TASK: Your task is to count the lines of the records that contain "profile". Answer with the number and nothing else.

PROVIDED RECORDS:
-- Opening Marker --
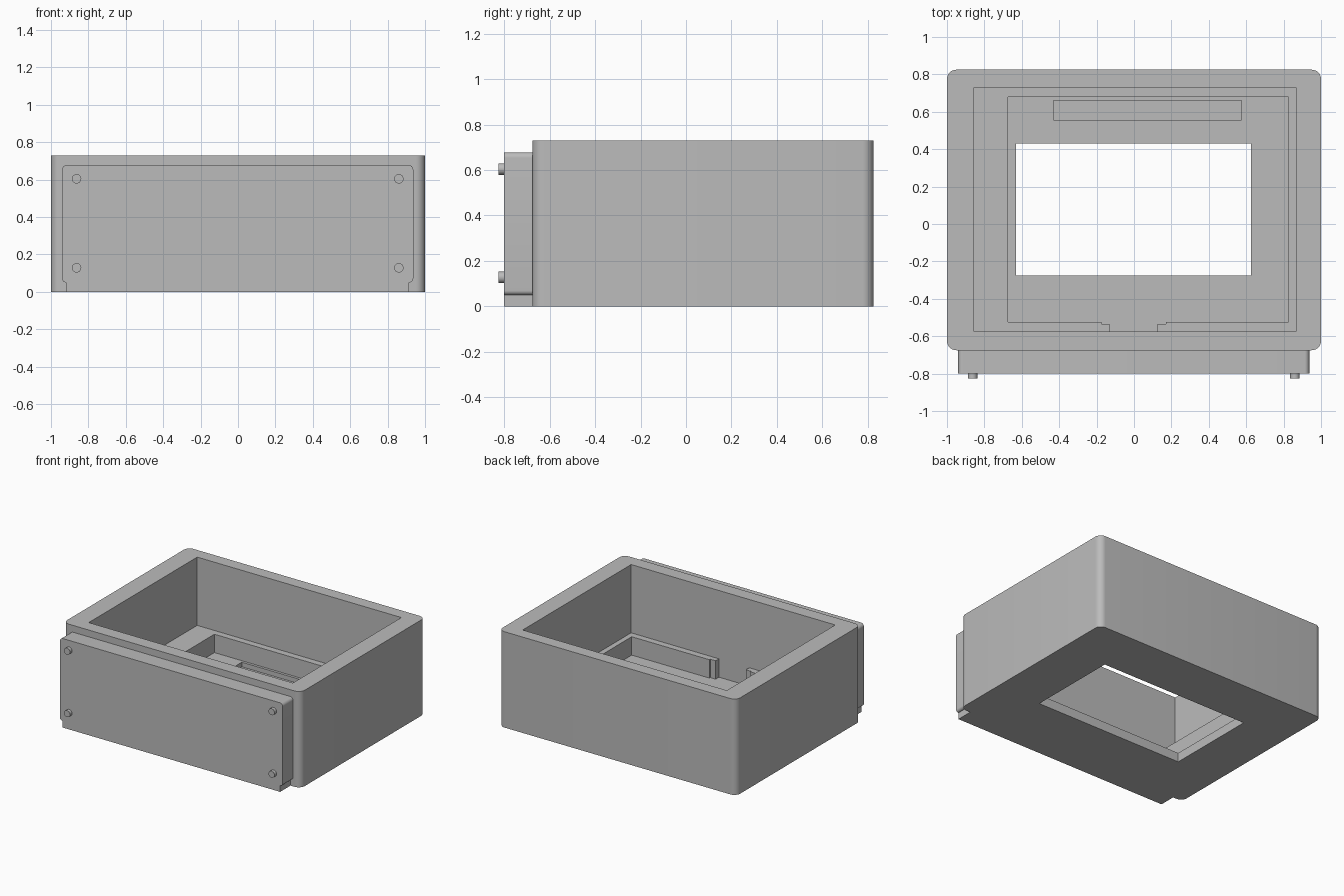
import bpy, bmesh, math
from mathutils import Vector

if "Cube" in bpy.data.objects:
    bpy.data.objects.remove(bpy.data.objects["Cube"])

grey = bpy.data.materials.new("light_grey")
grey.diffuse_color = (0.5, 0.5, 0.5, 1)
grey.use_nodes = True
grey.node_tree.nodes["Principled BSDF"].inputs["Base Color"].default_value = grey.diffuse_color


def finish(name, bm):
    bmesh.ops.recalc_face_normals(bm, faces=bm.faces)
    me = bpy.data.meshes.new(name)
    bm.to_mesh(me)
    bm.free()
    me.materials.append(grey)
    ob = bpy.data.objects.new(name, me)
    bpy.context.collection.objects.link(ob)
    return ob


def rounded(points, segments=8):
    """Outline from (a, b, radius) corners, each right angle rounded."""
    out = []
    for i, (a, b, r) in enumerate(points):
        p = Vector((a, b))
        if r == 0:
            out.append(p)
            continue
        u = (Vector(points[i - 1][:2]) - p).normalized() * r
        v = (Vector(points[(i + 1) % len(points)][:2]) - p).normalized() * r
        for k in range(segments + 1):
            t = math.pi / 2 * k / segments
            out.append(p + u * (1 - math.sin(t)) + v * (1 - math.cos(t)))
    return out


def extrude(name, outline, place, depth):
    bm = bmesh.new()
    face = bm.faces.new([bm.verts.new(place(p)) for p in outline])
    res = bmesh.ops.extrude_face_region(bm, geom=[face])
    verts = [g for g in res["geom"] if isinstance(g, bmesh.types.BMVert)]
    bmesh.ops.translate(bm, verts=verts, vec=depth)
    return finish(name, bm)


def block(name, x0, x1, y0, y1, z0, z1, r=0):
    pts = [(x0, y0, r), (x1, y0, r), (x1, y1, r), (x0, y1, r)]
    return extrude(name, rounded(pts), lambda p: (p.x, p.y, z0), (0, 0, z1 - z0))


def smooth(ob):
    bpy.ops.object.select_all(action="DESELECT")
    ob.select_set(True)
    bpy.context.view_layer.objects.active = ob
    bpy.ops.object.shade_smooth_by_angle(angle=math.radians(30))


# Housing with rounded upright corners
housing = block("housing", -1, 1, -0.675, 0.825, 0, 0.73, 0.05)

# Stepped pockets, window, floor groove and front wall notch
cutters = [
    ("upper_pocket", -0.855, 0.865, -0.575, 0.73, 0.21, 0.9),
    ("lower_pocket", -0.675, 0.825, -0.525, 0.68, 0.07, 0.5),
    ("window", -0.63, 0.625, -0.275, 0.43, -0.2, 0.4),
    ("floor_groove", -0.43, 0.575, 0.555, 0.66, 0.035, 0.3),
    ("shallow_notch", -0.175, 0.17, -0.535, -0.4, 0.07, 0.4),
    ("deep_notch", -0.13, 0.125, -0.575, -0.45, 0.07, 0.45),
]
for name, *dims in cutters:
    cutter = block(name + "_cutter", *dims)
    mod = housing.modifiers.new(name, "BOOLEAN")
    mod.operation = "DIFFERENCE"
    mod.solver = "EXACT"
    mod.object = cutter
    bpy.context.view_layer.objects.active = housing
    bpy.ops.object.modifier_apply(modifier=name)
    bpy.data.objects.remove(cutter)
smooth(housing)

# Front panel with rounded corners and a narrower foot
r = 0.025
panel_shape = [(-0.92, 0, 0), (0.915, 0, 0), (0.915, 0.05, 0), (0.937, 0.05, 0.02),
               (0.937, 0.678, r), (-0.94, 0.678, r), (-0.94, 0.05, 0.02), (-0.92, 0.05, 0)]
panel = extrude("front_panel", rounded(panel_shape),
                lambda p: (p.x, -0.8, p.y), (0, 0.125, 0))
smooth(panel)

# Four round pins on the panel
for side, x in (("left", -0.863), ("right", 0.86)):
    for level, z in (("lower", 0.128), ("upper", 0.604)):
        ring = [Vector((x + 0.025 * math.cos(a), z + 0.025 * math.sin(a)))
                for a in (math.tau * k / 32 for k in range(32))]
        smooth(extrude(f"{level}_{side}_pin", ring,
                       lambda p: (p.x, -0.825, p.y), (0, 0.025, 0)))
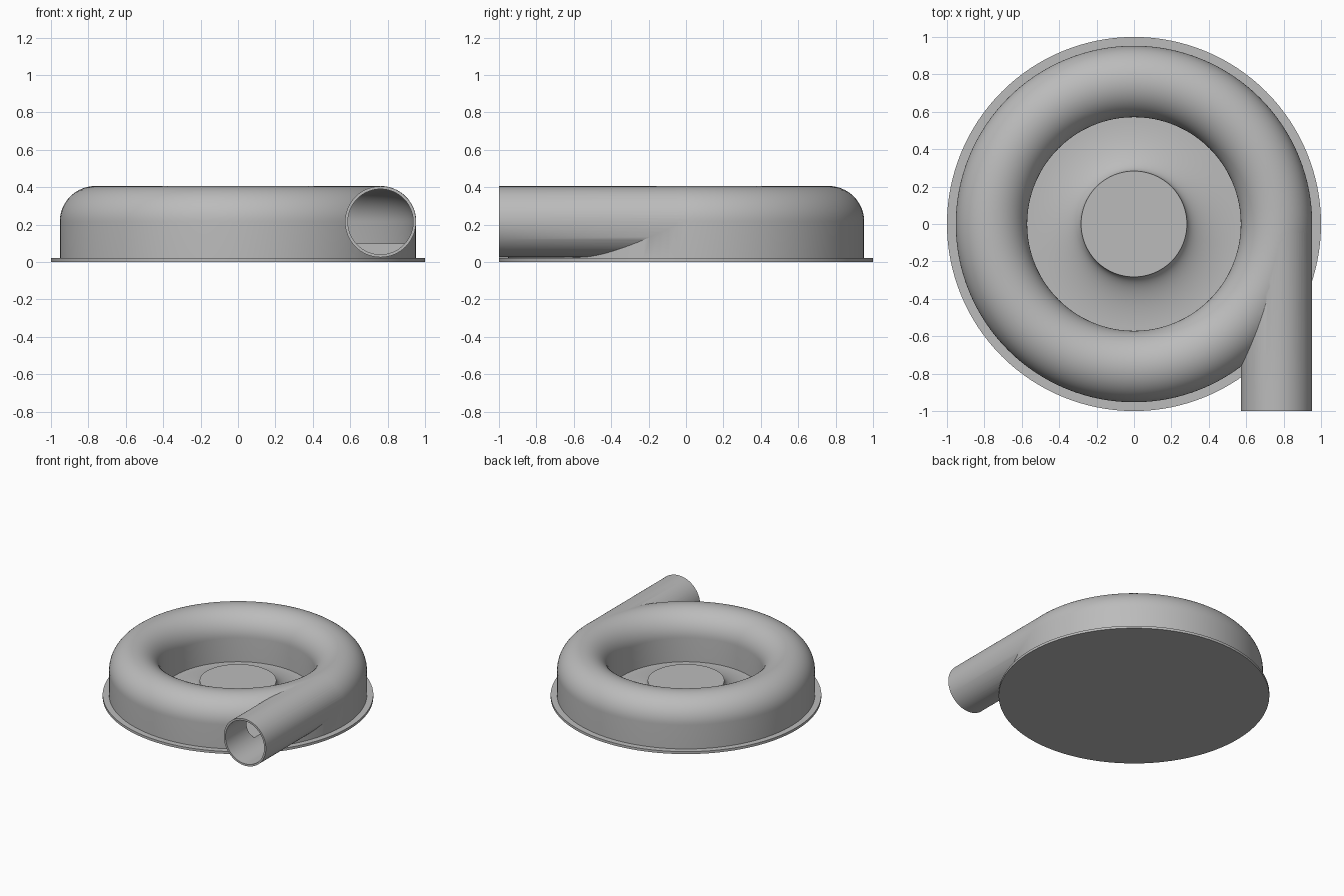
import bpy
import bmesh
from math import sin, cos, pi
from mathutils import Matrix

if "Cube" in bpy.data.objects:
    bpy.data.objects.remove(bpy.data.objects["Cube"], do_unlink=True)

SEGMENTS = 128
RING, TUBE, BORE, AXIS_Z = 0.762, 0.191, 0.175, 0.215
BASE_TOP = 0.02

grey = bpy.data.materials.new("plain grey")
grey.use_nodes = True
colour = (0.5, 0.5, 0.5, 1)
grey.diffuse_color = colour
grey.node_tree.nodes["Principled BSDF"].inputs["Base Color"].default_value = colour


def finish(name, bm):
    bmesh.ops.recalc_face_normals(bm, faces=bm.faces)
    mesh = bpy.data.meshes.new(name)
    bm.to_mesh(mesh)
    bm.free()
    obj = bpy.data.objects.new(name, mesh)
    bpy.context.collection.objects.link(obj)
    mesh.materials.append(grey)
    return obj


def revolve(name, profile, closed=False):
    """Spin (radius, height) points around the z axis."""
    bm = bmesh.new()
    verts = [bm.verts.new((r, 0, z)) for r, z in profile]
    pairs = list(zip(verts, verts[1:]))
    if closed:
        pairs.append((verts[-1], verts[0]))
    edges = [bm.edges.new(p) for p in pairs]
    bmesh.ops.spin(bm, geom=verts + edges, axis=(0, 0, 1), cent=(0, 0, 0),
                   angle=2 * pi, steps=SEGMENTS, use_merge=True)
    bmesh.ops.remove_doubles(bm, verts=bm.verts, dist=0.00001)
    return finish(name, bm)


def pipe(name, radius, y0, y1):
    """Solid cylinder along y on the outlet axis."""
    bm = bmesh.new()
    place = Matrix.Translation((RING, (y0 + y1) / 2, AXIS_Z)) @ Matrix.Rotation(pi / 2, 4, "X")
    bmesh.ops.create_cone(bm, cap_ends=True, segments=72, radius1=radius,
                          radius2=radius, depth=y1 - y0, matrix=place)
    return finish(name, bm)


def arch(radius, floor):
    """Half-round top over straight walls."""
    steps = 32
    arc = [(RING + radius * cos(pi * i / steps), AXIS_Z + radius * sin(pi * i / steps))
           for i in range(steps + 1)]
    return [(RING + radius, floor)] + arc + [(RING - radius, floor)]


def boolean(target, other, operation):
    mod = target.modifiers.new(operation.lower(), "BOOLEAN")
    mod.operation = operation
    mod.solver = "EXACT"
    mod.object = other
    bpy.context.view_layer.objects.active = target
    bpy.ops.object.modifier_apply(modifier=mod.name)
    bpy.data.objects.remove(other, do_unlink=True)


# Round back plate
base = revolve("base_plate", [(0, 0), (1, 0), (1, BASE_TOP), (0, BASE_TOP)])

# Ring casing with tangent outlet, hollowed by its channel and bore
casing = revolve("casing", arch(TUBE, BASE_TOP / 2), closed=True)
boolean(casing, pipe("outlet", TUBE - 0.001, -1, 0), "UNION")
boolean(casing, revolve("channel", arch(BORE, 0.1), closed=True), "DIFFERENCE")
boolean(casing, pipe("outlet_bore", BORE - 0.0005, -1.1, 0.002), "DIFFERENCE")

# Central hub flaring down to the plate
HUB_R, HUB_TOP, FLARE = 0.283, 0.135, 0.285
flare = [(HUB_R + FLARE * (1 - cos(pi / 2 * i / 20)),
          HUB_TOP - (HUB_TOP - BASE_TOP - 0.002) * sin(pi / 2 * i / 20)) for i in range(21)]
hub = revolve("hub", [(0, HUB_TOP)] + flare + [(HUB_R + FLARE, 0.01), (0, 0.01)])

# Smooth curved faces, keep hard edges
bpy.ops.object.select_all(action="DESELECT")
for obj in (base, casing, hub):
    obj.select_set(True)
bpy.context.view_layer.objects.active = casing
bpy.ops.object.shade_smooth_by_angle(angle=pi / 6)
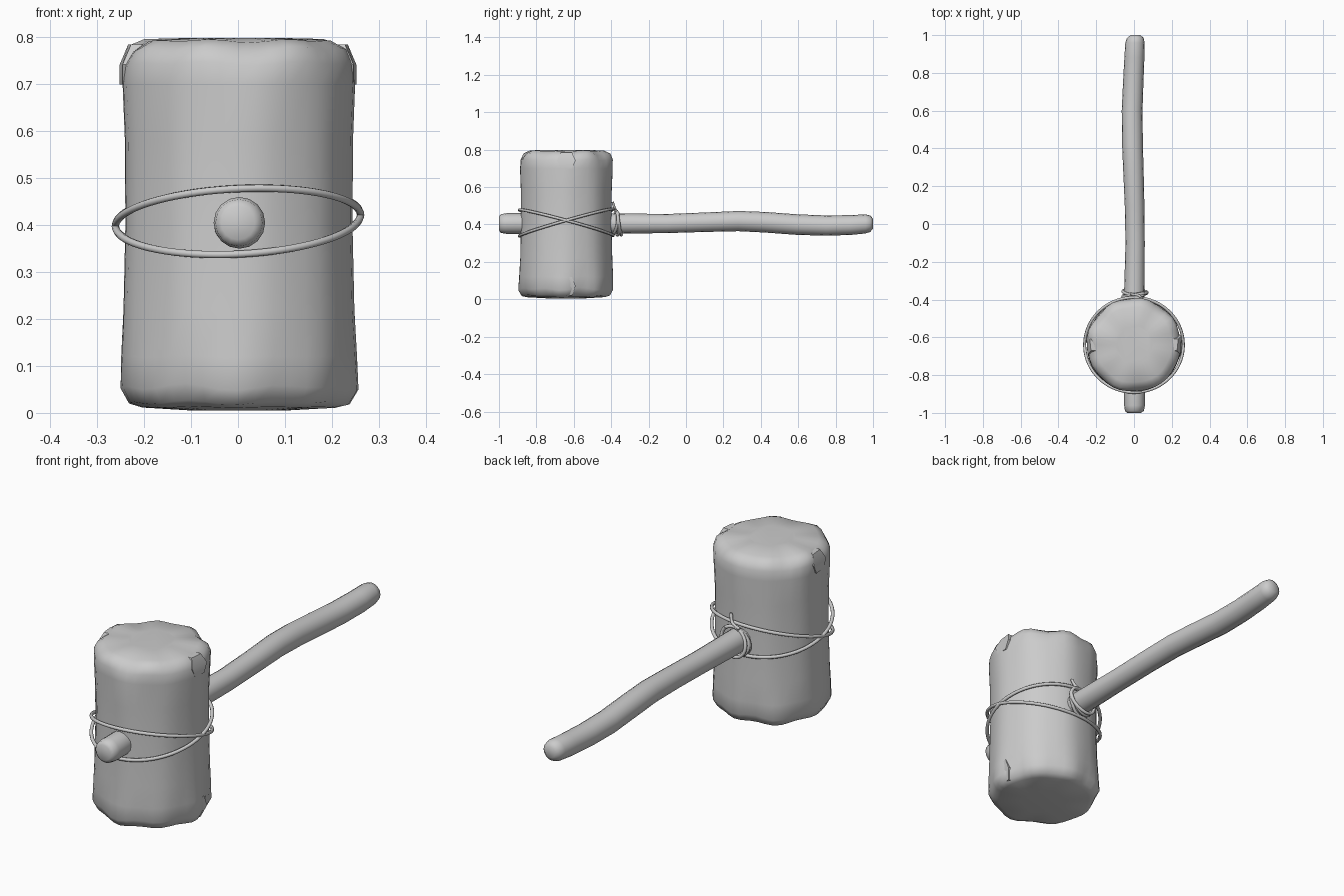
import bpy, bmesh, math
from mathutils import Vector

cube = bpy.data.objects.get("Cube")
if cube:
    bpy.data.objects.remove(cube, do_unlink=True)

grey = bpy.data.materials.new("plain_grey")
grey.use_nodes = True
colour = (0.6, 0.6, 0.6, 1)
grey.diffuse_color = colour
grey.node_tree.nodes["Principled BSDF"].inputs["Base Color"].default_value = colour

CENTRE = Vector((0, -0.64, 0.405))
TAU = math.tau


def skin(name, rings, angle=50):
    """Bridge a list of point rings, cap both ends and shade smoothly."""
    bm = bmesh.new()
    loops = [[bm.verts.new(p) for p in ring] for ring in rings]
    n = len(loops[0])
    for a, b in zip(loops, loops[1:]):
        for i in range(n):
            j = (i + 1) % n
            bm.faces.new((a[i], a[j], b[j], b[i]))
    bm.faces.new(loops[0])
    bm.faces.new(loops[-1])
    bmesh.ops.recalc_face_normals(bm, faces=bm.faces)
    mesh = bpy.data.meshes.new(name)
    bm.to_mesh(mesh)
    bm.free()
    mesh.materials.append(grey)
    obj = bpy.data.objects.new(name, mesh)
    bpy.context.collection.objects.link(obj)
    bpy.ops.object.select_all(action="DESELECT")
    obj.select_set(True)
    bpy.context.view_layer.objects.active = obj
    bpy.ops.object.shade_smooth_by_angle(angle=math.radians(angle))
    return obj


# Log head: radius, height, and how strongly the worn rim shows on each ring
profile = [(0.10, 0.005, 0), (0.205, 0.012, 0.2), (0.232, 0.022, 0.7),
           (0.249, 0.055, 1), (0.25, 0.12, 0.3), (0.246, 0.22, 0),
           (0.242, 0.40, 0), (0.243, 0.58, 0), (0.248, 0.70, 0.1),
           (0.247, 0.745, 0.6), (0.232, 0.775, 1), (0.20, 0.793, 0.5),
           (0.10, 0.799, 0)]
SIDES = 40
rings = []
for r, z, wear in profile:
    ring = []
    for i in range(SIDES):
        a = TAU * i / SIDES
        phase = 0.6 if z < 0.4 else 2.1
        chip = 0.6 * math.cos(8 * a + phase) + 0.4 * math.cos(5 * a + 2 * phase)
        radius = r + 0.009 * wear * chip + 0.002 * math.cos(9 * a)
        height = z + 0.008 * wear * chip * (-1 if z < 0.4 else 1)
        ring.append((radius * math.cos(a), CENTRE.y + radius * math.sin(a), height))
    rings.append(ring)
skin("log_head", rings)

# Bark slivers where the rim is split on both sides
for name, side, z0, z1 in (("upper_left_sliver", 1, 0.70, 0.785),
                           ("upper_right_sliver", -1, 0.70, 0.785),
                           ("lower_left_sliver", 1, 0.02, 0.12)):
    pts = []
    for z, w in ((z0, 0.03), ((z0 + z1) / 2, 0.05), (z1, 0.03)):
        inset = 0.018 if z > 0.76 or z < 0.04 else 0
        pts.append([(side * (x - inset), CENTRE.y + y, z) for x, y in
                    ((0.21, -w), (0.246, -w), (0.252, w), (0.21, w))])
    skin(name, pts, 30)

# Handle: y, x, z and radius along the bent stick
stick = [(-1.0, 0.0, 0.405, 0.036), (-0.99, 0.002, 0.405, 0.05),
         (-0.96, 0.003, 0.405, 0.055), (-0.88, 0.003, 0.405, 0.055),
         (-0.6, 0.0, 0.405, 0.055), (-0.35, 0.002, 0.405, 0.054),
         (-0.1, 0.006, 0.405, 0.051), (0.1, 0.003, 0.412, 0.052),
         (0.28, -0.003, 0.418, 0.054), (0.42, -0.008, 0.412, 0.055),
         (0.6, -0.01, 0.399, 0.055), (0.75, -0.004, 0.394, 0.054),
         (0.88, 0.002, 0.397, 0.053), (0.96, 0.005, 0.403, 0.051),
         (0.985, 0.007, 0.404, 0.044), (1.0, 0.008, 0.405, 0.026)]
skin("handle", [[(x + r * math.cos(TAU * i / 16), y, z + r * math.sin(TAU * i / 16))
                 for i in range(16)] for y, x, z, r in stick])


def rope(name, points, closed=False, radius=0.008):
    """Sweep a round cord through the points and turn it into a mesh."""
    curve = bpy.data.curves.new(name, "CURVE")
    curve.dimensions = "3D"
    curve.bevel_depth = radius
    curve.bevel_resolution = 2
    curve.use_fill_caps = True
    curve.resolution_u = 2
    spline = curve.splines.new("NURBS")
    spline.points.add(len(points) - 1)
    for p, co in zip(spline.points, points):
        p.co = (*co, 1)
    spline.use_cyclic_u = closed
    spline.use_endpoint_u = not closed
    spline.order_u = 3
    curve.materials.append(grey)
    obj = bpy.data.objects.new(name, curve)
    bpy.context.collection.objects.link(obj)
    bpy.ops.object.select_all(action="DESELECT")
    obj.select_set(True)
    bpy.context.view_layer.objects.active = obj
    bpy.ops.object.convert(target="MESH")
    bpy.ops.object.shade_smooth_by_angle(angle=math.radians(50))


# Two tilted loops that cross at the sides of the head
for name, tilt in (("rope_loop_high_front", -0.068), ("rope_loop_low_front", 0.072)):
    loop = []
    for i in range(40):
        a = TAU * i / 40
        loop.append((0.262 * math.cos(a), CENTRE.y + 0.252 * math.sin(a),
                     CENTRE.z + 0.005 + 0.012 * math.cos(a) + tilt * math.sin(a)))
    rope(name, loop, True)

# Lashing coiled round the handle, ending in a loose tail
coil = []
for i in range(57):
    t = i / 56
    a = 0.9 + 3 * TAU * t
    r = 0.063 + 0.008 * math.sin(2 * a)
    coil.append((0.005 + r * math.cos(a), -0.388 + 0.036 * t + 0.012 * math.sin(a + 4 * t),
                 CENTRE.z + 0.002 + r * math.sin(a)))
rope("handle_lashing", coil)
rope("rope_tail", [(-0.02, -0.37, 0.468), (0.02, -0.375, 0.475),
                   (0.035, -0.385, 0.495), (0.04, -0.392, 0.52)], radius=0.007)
-- Closing Marker --
EXERCISE OUTPUT: 4